The 1911, a locked-breech single-action with a low bore axis and a grip that fits most hands well, is easily recognizable.
The 1911 is a great service and protection pistol, not to mention a match-winning competition handgun.
The problem is, that the better class of 1911 pistols are increasingly expensive.
The Metro Arms 1911 is affordable and has earned a reputation for good function and accuracy. The pistol features an all-steel slide and frame.
The barrel appears well-fitted and the pistol features an extended thumb safety, slide lock and beavertail safety.
This makes firing the pistol much easier. The blued finish is well done, perhaps it may not impress visiting dignitaries, but it is credible.
The polished flats are well done. The pistol features both forward and rear cocking serrations. The pistol features a five-inch barrel.
The fit of the barrel hood and locking lugs to the slide is good. The ejection port is scalloped for sure ejection and easy administrative handling.
The cocking serrations fit the hand well and forward cocking serrations give even better leverage. The pistol features high-visibility sights.
The sights are the Novak Lo Mount style, the type by which all others are measured.
The rear sight is slightly different than some Novak sights, but offers an excellent sight picture.
The sight is tight in the dovetail and may be drift-adjusted for windage. The front post is solidly attached to the slide and rides in a dovetail slot.
My pistol arrived sighted in for the 200-grain bullet and a dead-on hold, or six o’clock hold with a 230-grain load.
The original GI 1911 had small sights, but it was accurate enough for most chores if properly aimed.
It fired high at 25 yards, the intention was to give the soldier a fighting chance at 50 yards.
Features and Specs
The grips are nicely checkered wood, a nice touch. The slide lock and magazine catch operate properly.
The trigger is smooth enough, breaking at a clean 5.5 pounds.

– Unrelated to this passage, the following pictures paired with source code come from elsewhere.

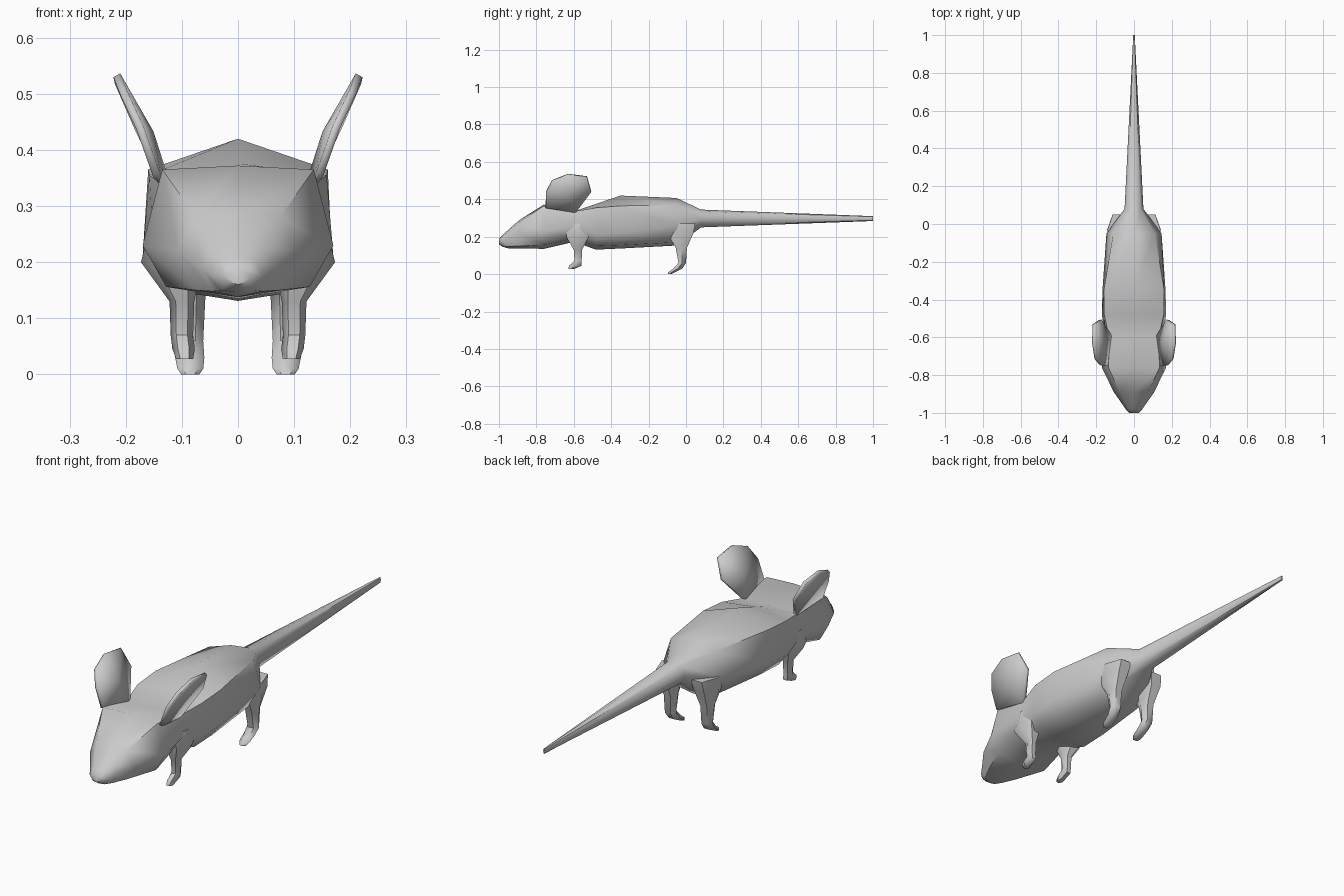
import bpy, bmesh, math

if "Cube" in bpy.data.objects:
    bpy.data.objects.remove(bpy.data.objects["Cube"])


def finish(name, bm, mirror=False, thickness=0):
    bmesh.ops.recalc_face_normals(bm, faces=bm.faces)
    me = bpy.data.meshes.new(name)
    bm.to_mesh(me)
    bm.free()
    me.shade_smooth()
    me.set_sharp_from_angle(angle=math.radians(50))
    ob = bpy.data.objects.new(name, me)
    bpy.context.collection.objects.link(ob)
    if thickness:
        m = ob.modifiers.new("thickness", 'SOLIDIFY')
        m.thickness = thickness
        m.offset = 0
    if mirror:
        m = ob.modifiers.new("mirror", 'MIRROR')
        m.use_mirror_merge = False
    return ob


def loft(name, rings, mirror=False):
    bm = bmesh.new()
    loops = [[bm.verts.new(p) for p in r] for r in rings]
    n = len(loops[0])
    for a, b in zip(loops, loops[1:]):
        for i in range(n):
            j = (i + 1) % n
            bm.faces.new((a[i], a[j], b[j], b[i]))
    bm.faces.new(loops[0])
    bm.faces.new(loops[-1])
    return finish(name, bm, mirror)


# Body from nose to tail: y, top z, upper side, middle side, lower side, bottom z
sections = [
    (-1.0, .187, (.02, .187), (.026, .176), (.016, .165), .16),
    (-.98, .21, (.03, .205), (.045, .175), (.03, .15), .146),
    (-.95, .237, (.045, .225), (.065, .19), (.045, .148), .138),
    (-.89, .29, (.075, .28), (.107, .22), (.075, .15), .138),
    (-.76, .372, (.135, .365), (.17, .23), (.128, .156), .135),
    (-.60, .335, (.13, .335), (.152, .25), (.11, .19), .172),
    (-.48, .376, (.158, .355), (.17, .21), (.12, .15), .131),
    (-.35, .42, (.16, .365), (.167, .22), (.12, .155), .137),
    (-.05, .407, (.11, .37), (.146, .26), (.10, .17), .153),
    (.08, .345, (.035, .335), (.05, .297), (.035, .26), .25),
    (1.0, .31, (.003, .307), (.004, .297), (.003, .288), .284),
]
rings = []
for y, top, a, b, c, bot in sections:
    side = [a, b, c]
    pts = [(0, top)] + side + [(0, bot)] + [(-x, z) for x, z in reversed(side)]
    rings.append([(x, y, z) for x, z in pts])
loft("body_and_tail", rings)


# Legs: stacked rings of z, centre x, half width, front y, back y
def leg(name, levels):
    rings = []
    for z, x, r, y0, y1 in levels:
        rings.append([(x + r * math.cos(t * math.pi / 3),
                       (y0 + y1) / 2 + (y1 - y0) / 2 * math.sin(t * math.pi / 3) / .866, z)
                      for t in range(6)])
    loft(name, rings, mirror=True)


leg("front_legs", [
    (.27, .11, .045, -.64, -.52), (.20, .118, .055, -.64, -.52),
    (.13, .10, .022, -.60, -.555), (.07, .10, .02, -.596, -.558),
    (.045, .097, .02, -.625, -.558), (.027, .095, .015, -.63, -.60)])
leg("hind_legs", [
    (.27, .085, .055, -.11, .05), (.22, .092, .05, -.10, .04),
    (.14, .09, .032, -.055, .005), (.06, .09, .028, -.04, .0),
    (.03, .086, .026, -.068, -.02), (.01, .085, .023, -.095, -.06),
    (0, .085, .016, -.098, -.08)])

# Ears: cupped fan around a centre point
bm = bmesh.new()
rim = [bm.verts.new(p) for p in (
    (.145, -.75, .355), (.175, -.748, .44), (.203, -.715, .50), (.216, -.63, .533),
    (.213, -.53, .52), (.178, -.507, .44), (.125, -.59, .33))]
mid = bm.verts.new((.157, -.63, .43))
for i in range(len(rim)):
    bm.faces.new((mid, rim[i], rim[(i + 1) % len(rim)]))
finish("ears", bm, mirror=True, thickness=.014)
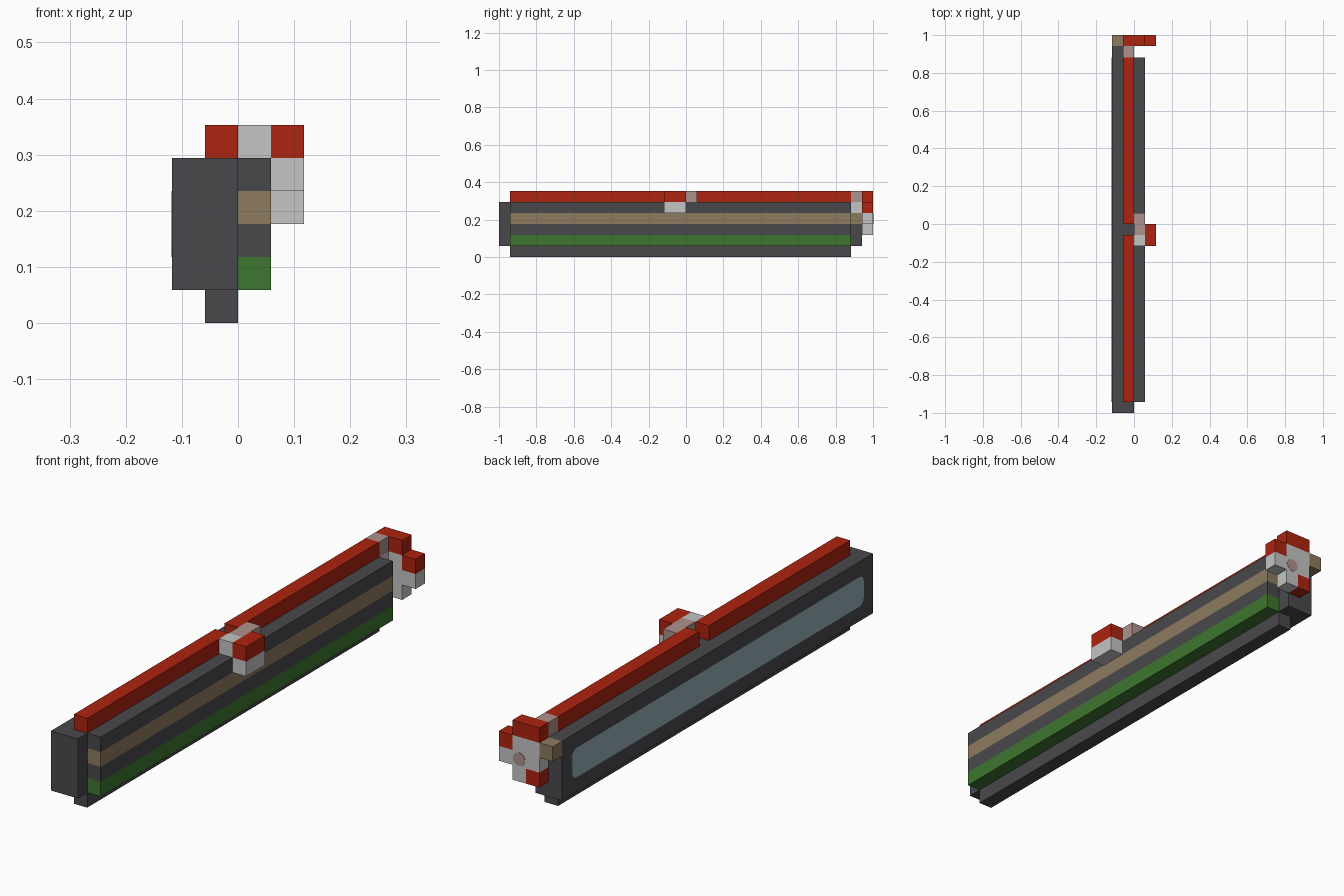
import bpy
import bmesh
import math
from mathutils import Vector

cube = bpy.data.objects.get("Cube")
if cube:
    bpy.data.objects.remove(cube, do_unlink=True)

U = 1 / 17                       # one block
ORIGIN = Vector((2, 17, 0))      # grid corner, in blocks


def material(name, rgb):
    linear = [(c / 255 / 12.92 if c < 11 else ((c / 255 + 0.055) / 1.055) ** 2.4) for c in rgb] + [1]
    m = bpy.data.materials.new(name)
    m.use_nodes = True
    m.diffuse_color = linear
    m.node_tree.nodes["Principled BSDF"].inputs["Base Color"].default_value = linear
    return m


DARK = material("dark grey", (73, 72, 76))
RED = material("red", (174, 35, 15))
WHITE = material("pale grey", (195, 197, 196))
PINK = material("dusty pink", (172, 146, 140))
TAN = material("tan", (141, 123, 94))
GREEN = material("green", (61, 118, 47))
BLUE = material("pale blue grey", (152, 176, 185))


def place(pt):
    return (Vector(pt) - ORIGIN) * U


def finish(bm, name, mat):
    bmesh.ops.recalc_face_normals(bm, faces=bm.faces)
    mesh = bpy.data.meshes.new(name)
    bm.to_mesh(mesh)
    bm.free()
    mesh.materials.append(mat)
    ob = bpy.data.objects.new(name, mesh)
    bpy.context.collection.objects.link(ob)
    return ob


def block(name, mat, low, high=None):
    """Box between two grid corners; a single block if only one is given."""
    low = Vector(low)
    high = Vector(high) if high else low + Vector((1, 1, 1))
    bm = bmesh.new()
    bmesh.ops.create_cube(bm, size=1)
    for v in bm.verts:
        v.co = place([(a + b) / 2 + c * (b - a) for a, b, c in zip(low, high, v.co)])
    return finish(bm, name, mat)


def plate(name, mat, outline, depth):
    """Thin plate extruded from a planar outline."""
    bm = bmesh.new()
    face = bm.faces.new([bm.verts.new(place(p)) for p in outline])
    new = bmesh.ops.extrude_face_region(bm, geom=[face])["geom"]
    bmesh.ops.translate(bm, vec=Vector(depth) * U,
                        verts=[g for g in new if isinstance(g, bmesh.types.BMVert)])
    return finish(bm, name, mat)


# Main case
block("case_side", DARK, (0, 0, 1), (1, 33, 5))
block("case_core", DARK, (1, 0, 1), (2, 32, 5))
block("case_core_end", DARK, (1, 32, 1), (2, 33, 3))
block("bottom_rail", DARK, (1, 1, 0), (2, 32, 1))

# Striped side
for z, (name, mat) in enumerate([("green_stripe", GREEN), ("lower_dark_stripe", DARK),
                                 ("tan_stripe", TAN), ("upper_dark_stripe", DARK)], 1):
    block(name, mat, (2, 1, z), (3, 32, z + 1))

# Top rail with a gap in the middle
block("front_top_rail", RED, (1, 1, 5), (2, 16, 6))
block("back_top_rail", RED, (1, 17, 5), (2, 32, 6))

# Axle column behind the rail
for name, mat, z in (("axle_low", TAN, 3), ("axle_mid", WHITE, 4), ("axle_top", PINK, 5)):
    block(name, mat, (1, 32, z))

# Middle bracket
block("bracket_front", WHITE, (2, 15, 5))
block("bracket_arm", PINK, (2, 16, 5), (3, 18, 6))
block("bracket_cap", RED, (3, 15, 5), (4, 17, 6))
block("bracket_foot", WHITE, (3, 15, 4), (4, 17, 5))

# End knob
block("knob_top", RED, (1, 33, 5), (3, 34, 6))
block("knob_side_red", RED, (3, 33, 4))
block("knob_bottom_red", RED, (1, 33, 2))
block("knob_centre", WHITE, (1, 33, 3), (3, 34, 5))
block("knob_side", WHITE, (3, 33, 3))
block("knob_bottom", WHITE, (2, 33, 2))
block("knob_tab", TAN, (0, 33, 4))

# Hub dot on the knob
ring = [math.tau * i / 16 for i in range(16)]
plate("knob_hub", PINK, [(2.5 + 0.45 * math.cos(a), 34, 3.5 + 0.45 * math.sin(a)) for a in ring],
      (0, 0.02, 0))

# Rounded window on the plain side
R = 0.5
window = []
for cy, cz, start in ((32 - R, 4 - R, 0), (1 + R, 4 - R, 1), (1 + R, 2 + R, 2), (32 - R, 2 + R, 3)):
    for k in range(5):
        a = (start + k / 4) * math.pi / 2
        window.append((0, cy + R * math.cos(a), cz + R * math.sin(a)))
plate("side_window", BLUE, window, (-0.02, 0, 0))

The hammer is a special design that looks like it has a cobweb lattice in the skeletonized hammer, a nice touch.
The pistol features a properly polished feed ramp with the requisite 1/32nd-inch gap between the two halves of the feed ramp.
All hollow point and flat-nose loads tested fed well.
Overall, the handgun seems to have features somewhat outstripping less expensive handguns, giving competition to much more expensive options.
Accuracy and Reliability
The pistol is reliable, having fired 450 cartridges without complaint.
The pistol has been fed a steady diet of hard-cast lead bullets and Titegroup powder.
Don’t ask where I get my primers! I don’t get them, I have them, and I will be running out soon.
The pistol will group five rounds into two to 2.5 inches at 25 yards.
A faster load at 1,050 fps is the Hornady 185-grain XTP and a heavier charge of Titegroup.
This is a great go-anywhere do-anything defensive load and one I use often.
For personal defense, the Hornady Critical Defense is a first-class loading.
The .45 ACP operates at modest pressure with little muzzle flash, making it an ideal personal defense and target big bore.
The standard for the original 1911 service pistol was a five-inch group at 25 yards and a 10-inch group at 50 yards.
The Metro Arms 1911 is much more accurate. Metro also offers Commander-size 1911 and the Bobcut, a pistol with good features.
Conclusion: Metro Arms 1911 Handguns
I find the Metro line useful, affordable and reliable.
The handguns are well-made of good material, reliable and offer a good value for our hard-earned money.
What do you think of the Metro Arms 1911? Let us know in the comments section below!